→ **Action item**
Without including any pictures, give back all of the data exactly.

→ **Records provided**

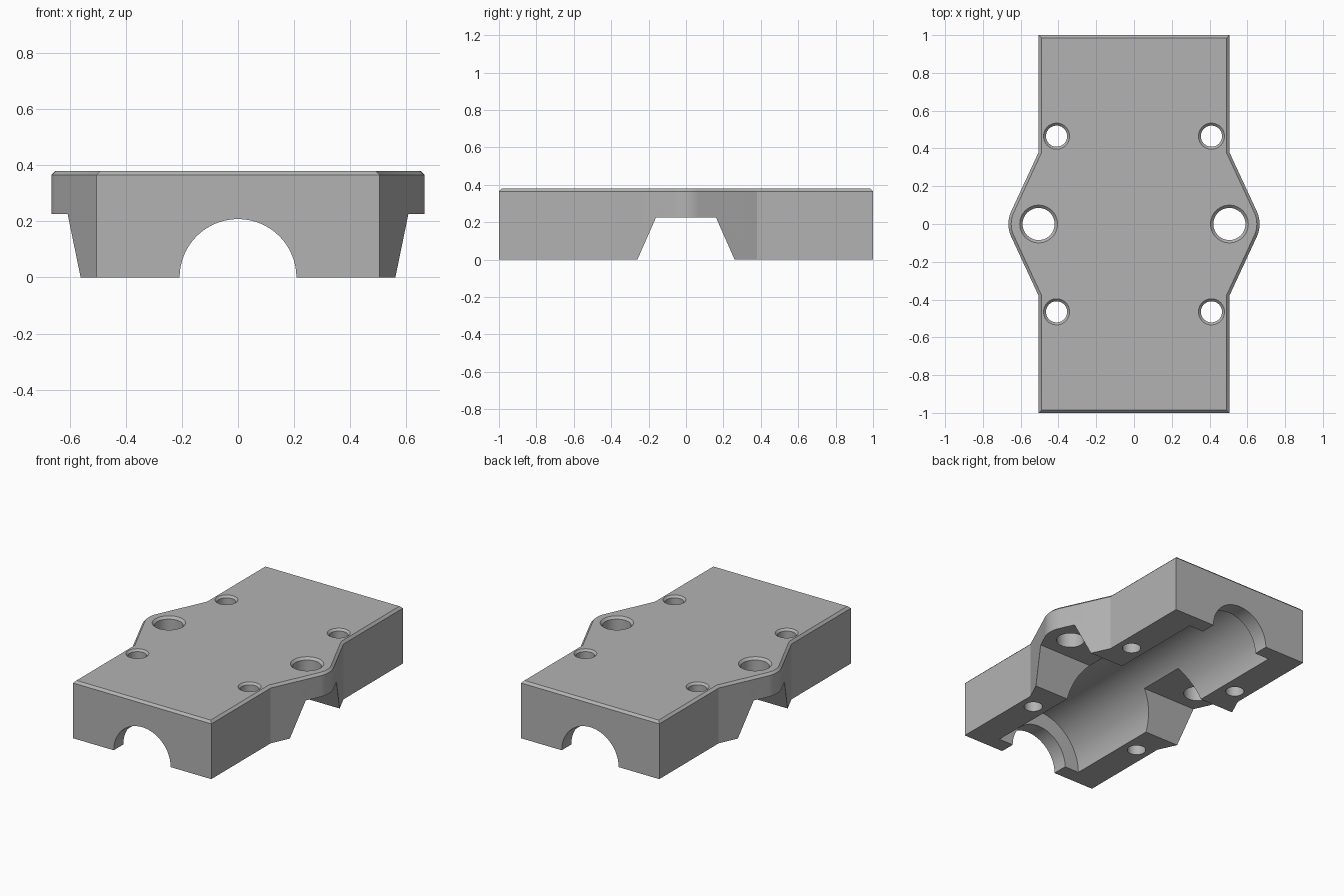
import bpy, bmesh, math

if "Cube" in bpy.data.objects:
    bpy.data.objects.remove(bpy.data.objects["Cube"], do_unlink=True)

HALF_W, HEIGHT, BEVEL = 0.505, 0.38, 0.015
EAR_R, EAR_START = 0.16, 0.38

grey = bpy.data.materials.new("plain grey")
grey.use_nodes = True
grey.diffuse_color = (0.45, 0.45, 0.45, 1)
grey.node_tree.nodes["Principled BSDF"].inputs["Base Color"].default_value = (0.45, 0.45, 0.45, 1)


def to_object(name, bm):
    bmesh.ops.recalc_face_normals(bm, faces=bm.faces)
    mesh = bpy.data.meshes.new(name)
    bm.to_mesh(mesh)
    bm.free()
    mesh.materials.append(grey)
    obj = bpy.data.objects.new(name, mesh)
    bpy.context.scene.collection.objects.link(obj)
    return obj


def prism(name, points, vector):
    """Extrude a closed 3D profile along a vector."""
    bm = bmesh.new()
    face = bm.faces.new([bm.verts.new(p) for p in points])
    ext = bmesh.ops.extrude_face_region(bm, geom=[face])["geom"]
    verts = [g for g in ext if isinstance(g, bmesh.types.BMVert)]
    bmesh.ops.translate(bm, verts=verts, vec=vector)
    return to_object(name, bm)


def lathe(name, profile, x, y, steps=48):
    """Stack rings of (radius, z) into a closed upright cutter."""
    bm = bmesh.new()
    rings = []
    for r, z in profile:
        angles = [math.tau * i / steps for i in range(steps)]
        rings.append([bm.verts.new((x + r * math.cos(a), y + r * math.sin(a), z)) for a in angles])
    for low, high in zip(rings, rings[1:]):
        for i in range(steps):
            j = (i + 1) % steps
            bm.faces.new((low[i], low[j], high[j], high[i]))
    bm.faces.new(rings[0])
    bm.faces.new(rings[-1])
    return to_object(name, bm)


def bore(name, radius, half_length, steps=96):
    pts = []
    for i in range(steps):
        a = math.tau * (i + 0.5) / steps
        pts.append((radius * math.cos(a), -half_length, radius * math.sin(a)))
    return prism(name, pts, (0, 2 * half_length, 0))


# Outline: a long rectangle with a rounded, tangent ear on each side
tangent = math.pi / 2 - math.acos(EAR_R / EAR_START)
side = [(HALF_W, -1), (HALF_W, -EAR_START)]
for i in range(17):
    a = tangent * (i / 8 - 1)
    side.append((HALF_W + EAR_R * math.cos(a), EAR_R * math.sin(a)))
side += [(HALF_W, EAR_START), (HALF_W, 1)]
outline = side + [(-x, -y) for x, y in side]

# Body with a bevelled top rim
bm = bmesh.new()
base = bm.faces.new([bm.verts.new((x, y, 0)) for x, y in outline])
ext = bmesh.ops.extrude_face_region(bm, geom=[base])["geom"]
top = next(g for g in ext if isinstance(g, bmesh.types.BMFace))
bmesh.ops.translate(bm, verts=top.verts, vec=(0, 0, HEIGHT - BEVEL))
bmesh.ops.recalc_face_normals(bm, faces=bm.faces)
bmesh.ops.inset_region(bm, faces=[top], thickness=BEVEL, use_even_offset=True)
bmesh.ops.translate(bm, verts=top.verts, vec=(0, 0, BEVEL))
body = to_object("clamp_body", bm)

# Cutters: wide inner bore, narrow end openings, cross notch, countersunk holes
cutters = [bore("inner_bore", 0.313, 0.9), bore("end_opening", 0.208, 1.1)]
notch = [(-1, -0.26, 0), (-1, -0.16, 0.226), (-1, 0.16, 0.226), (-1, 0.26, 0),
         (-1, 0.26, -0.1), (-1, -0.26, -0.1)]
cutters.append(prism("cross_notch", notch, (2, 0, 0)))


def hole(x, y, r, rim):
    depth = rim - r
    profile = [(r, -0.1), (r, HEIGHT - depth), (rim, HEIGHT), (rim, HEIGHT + 0.1)]
    cutters.append(lathe("bolt_hole", profile, x, y))


for sx in (-1, 1):
    hole(sx * HALF_W, 0, 0.085, 0.1)
    for sy in (-1, 1):
        hole(sx * 0.41, sy * 0.465, 0.056, 0.069)

for c in cutters:
    c.hide_render = True
    mod = body.modifiers.new(c.name, "BOOLEAN")
    mod.operation, mod.solver, mod.object = "DIFFERENCE", "EXACT", c

# Bake the cuts and drop the cutters
bpy.context.view_layer.update()
graph = bpy.context.evaluated_depsgraph_get()
mesh = bpy.data.meshes.new_from_object(body.evaluated_get(graph))
body.modifiers.clear()
body.data = mesh
for c in cutters:
    bpy.data.objects.remove(c, do_unlink=True)

# Smooth curved walls, sharp edges elsewhere
bpy.ops.object.select_all(action="DESELECT")
body.select_set(True)
bpy.context.view_layer.objects.active = body
bpy.ops.object.shade_smooth_by_angle(angle=math.radians(20))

→ **Output of the task**
import bpy, bmesh, math

if "Cube" in bpy.data.objects:
    bpy.data.objects.remove(bpy.data.objects["Cube"], do_unlink=True)

HALF_W, HEIGHT, BEVEL = 0.505, 0.38, 0.015
EAR_R, EAR_START = 0.16, 0.38

grey = bpy.data.materials.new("plain grey")
grey.use_nodes = True
grey.diffuse_color = (0.45, 0.45, 0.45, 1)
grey.node_tree.nodes["Principled BSDF"].inputs["Base Color"].default_value = (0.45, 0.45, 0.45, 1)


def to_object(name, bm):
    bmesh.ops.recalc_face_normals(bm, faces=bm.faces)
    mesh = bpy.data.meshes.new(name)
    bm.to_mesh(mesh)
    bm.free()
    mesh.materials.append(grey)
    obj = bpy.data.objects.new(name, mesh)
    bpy.context.scene.collection.objects.link(obj)
    return obj


def prism(name, points, vector):
    """Extrude a closed 3D profile along a vector."""
    bm = bmesh.new()
    face = bm.faces.new([bm.verts.new(p) for p in points])
    ext = bmesh.ops.extrude_face_region(bm, geom=[face])["geom"]
    verts = [g for g in ext if isinstance(g, bmesh.types.BMVert)]
    bmesh.ops.translate(bm, verts=verts, vec=vector)
    return to_object(name, bm)


def lathe(name, profile, x, y, steps=48):
    """Stack rings of (radius, z) into a closed upright cutter."""
    bm = bmesh.new()
    rings = []
    for r, z in profile:
        angles = [math.tau * i / steps for i in range(steps)]
        rings.append([bm.verts.new((x + r * math.cos(a), y + r * math.sin(a), z)) for a in angles])
    for low, high in zip(rings, rings[1:]):
        for i in range(steps):
            j = (i + 1) % steps
            bm.faces.new((low[i], low[j], high[j], high[i]))
    bm.faces.new(rings[0])
    bm.faces.new(rings[-1])
    return to_object(name, bm)


def bore(name, radius, half_length, steps=96):
    pts = []
    for i in range(steps):
        a = math.tau * (i + 0.5) / steps
        pts.append((radius * math.cos(a), -half_length, radius * math.sin(a)))
    return prism(name, pts, (0, 2 * half_length, 0))


# Outline: a long rectangle with a rounded, tangent ear on each side
tangent = math.pi / 2 - math.acos(EAR_R / EAR_START)
side = [(HALF_W, -1), (HALF_W, -EAR_START)]
for i in range(17):
    a = tangent * (i / 8 - 1)
    side.append((HALF_W + EAR_R * math.cos(a), EAR_R * math.sin(a)))
side += [(HALF_W, EAR_START), (HALF_W, 1)]
outline = side + [(-x, -y) for x, y in side]

# Body with a bevelled top rim
bm = bmesh.new()
base = bm.faces.new([bm.verts.new((x, y, 0)) for x, y in outline])
ext = bmesh.ops.extrude_face_region(bm, geom=[base])["geom"]
top = next(g for g in ext if isinstance(g, bmesh.types.BMFace))
bmesh.ops.translate(bm, verts=top.verts, vec=(0, 0, HEIGHT - BEVEL))
bmesh.ops.recalc_face_normals(bm, faces=bm.faces)
bmesh.ops.inset_region(bm, faces=[top], thickness=BEVEL, use_even_offset=True)
bmesh.ops.translate(bm, verts=top.verts, vec=(0, 0, BEVEL))
body = to_object("clamp_body", bm)

# Cutters: wide inner bore, narrow end openings, cross notch, countersunk holes
cutters = [bore("inner_bore", 0.313, 0.9), bore("end_opening", 0.208, 1.1)]
notch = [(-1, -0.26, 0), (-1, -0.16, 0.226), (-1, 0.16, 0.226), (-1, 0.26, 0),
         (-1, 0.26, -0.1), (-1, -0.26, -0.1)]
cutters.append(prism("cross_notch", notch, (2, 0, 0)))


def hole(x, y, r, rim):
    depth = rim - r
    profile = [(r, -0.1), (r, HEIGHT - depth), (rim, HEIGHT), (rim, HEIGHT + 0.1)]
    cutters.append(lathe("bolt_hole", profile, x, y))


for sx in (-1, 1):
    hole(sx * HALF_W, 0, 0.085, 0.1)
    for sy in (-1, 1):
        hole(sx * 0.41, sy * 0.465, 0.056, 0.069)

for c in cutters:
    c.hide_render = True
    mod = body.modifiers.new(c.name, "BOOLEAN")
    mod.operation, mod.solver, mod.object = "DIFFERENCE", "EXACT", c

# Bake the cuts and drop the cutters
bpy.context.view_layer.update()
graph = bpy.context.evaluated_depsgraph_get()
mesh = bpy.data.meshes.new_from_object(body.evaluated_get(graph))
body.modifiers.clear()
body.data = mesh
for c in cutters:
    bpy.data.objects.remove(c, do_unlink=True)

# Smooth curved walls, sharp edges elsewhere
bpy.ops.object.select_all(action="DESELECT")
body.select_set(True)
bpy.context.view_layer.objects.active = body
bpy.ops.object.shade_smooth_by_angle(angle=math.radians(20))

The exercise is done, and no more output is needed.